* WORK ORDER *
If a line in the entries below contains the word "base", it counts; report how many such lines there are, and only that number.

* Collected data *
·····

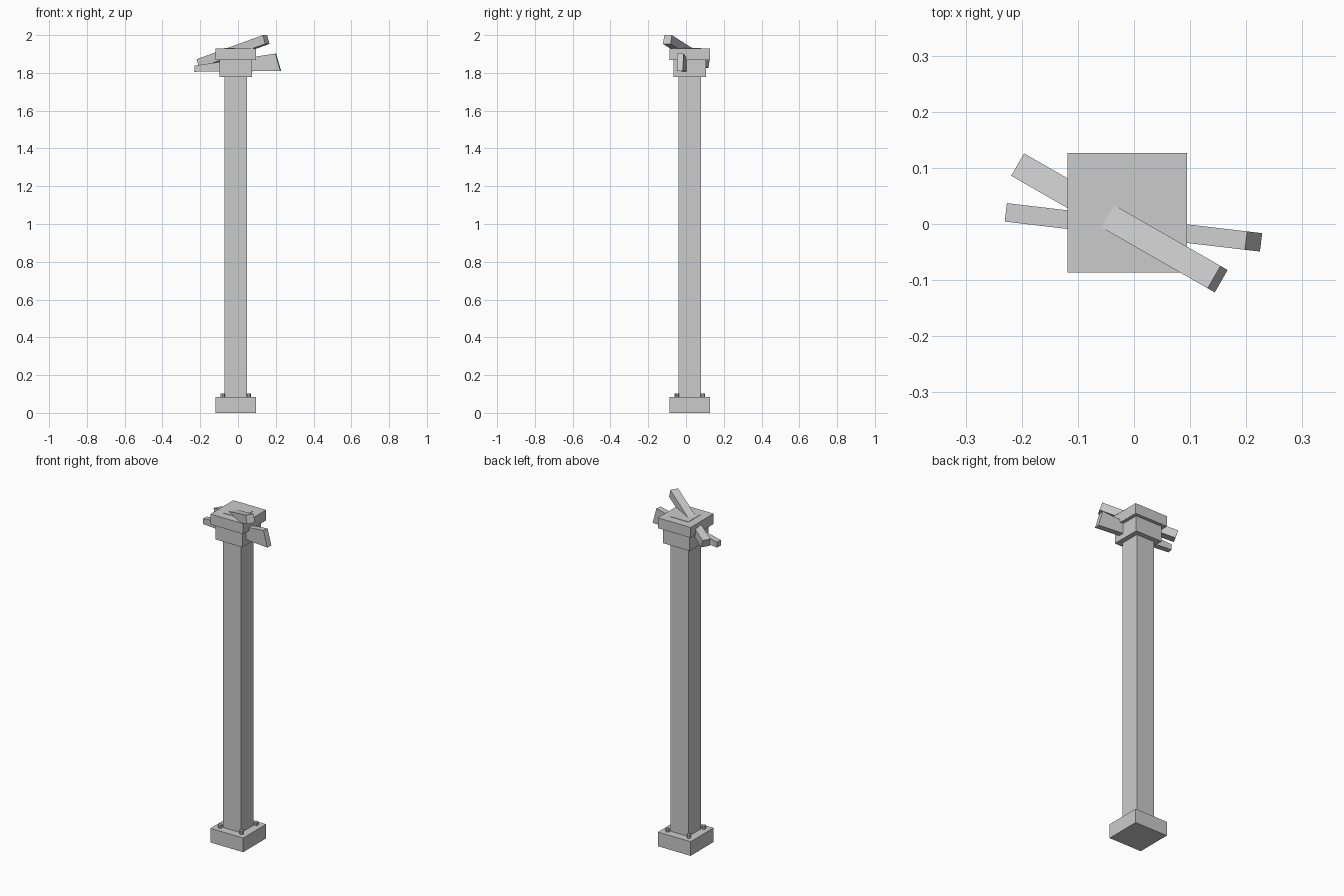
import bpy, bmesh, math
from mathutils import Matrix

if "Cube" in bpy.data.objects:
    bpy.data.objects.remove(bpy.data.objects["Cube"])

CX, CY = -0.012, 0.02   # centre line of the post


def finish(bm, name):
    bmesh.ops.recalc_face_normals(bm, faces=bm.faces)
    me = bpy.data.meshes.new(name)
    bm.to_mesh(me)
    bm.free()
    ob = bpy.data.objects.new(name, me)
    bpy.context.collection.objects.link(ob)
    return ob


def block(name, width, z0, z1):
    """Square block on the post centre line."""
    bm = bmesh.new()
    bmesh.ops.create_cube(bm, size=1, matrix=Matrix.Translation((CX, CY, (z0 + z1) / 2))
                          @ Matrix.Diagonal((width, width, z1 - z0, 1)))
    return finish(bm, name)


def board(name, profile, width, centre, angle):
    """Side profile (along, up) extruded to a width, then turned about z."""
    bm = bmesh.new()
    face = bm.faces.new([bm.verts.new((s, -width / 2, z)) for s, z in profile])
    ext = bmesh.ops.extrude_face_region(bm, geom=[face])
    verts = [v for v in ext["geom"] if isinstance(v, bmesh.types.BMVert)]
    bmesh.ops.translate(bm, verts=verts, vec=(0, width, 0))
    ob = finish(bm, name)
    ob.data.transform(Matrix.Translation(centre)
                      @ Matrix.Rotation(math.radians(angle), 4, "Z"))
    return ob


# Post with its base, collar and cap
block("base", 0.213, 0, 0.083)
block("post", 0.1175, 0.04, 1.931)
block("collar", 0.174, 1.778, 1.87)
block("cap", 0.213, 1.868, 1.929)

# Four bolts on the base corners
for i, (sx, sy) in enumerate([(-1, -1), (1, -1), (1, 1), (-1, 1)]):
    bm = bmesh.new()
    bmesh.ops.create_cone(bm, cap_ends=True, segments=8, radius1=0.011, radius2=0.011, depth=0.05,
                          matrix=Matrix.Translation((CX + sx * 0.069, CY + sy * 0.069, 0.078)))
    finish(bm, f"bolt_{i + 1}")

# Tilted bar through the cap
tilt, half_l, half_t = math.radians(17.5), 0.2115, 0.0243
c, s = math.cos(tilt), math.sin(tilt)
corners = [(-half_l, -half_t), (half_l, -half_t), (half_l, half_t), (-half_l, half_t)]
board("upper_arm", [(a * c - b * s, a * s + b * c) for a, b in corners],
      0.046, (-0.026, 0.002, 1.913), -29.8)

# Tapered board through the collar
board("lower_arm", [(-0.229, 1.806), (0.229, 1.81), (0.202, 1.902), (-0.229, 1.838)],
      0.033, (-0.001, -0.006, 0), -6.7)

·····

* WRITTEN RESPONSE *
3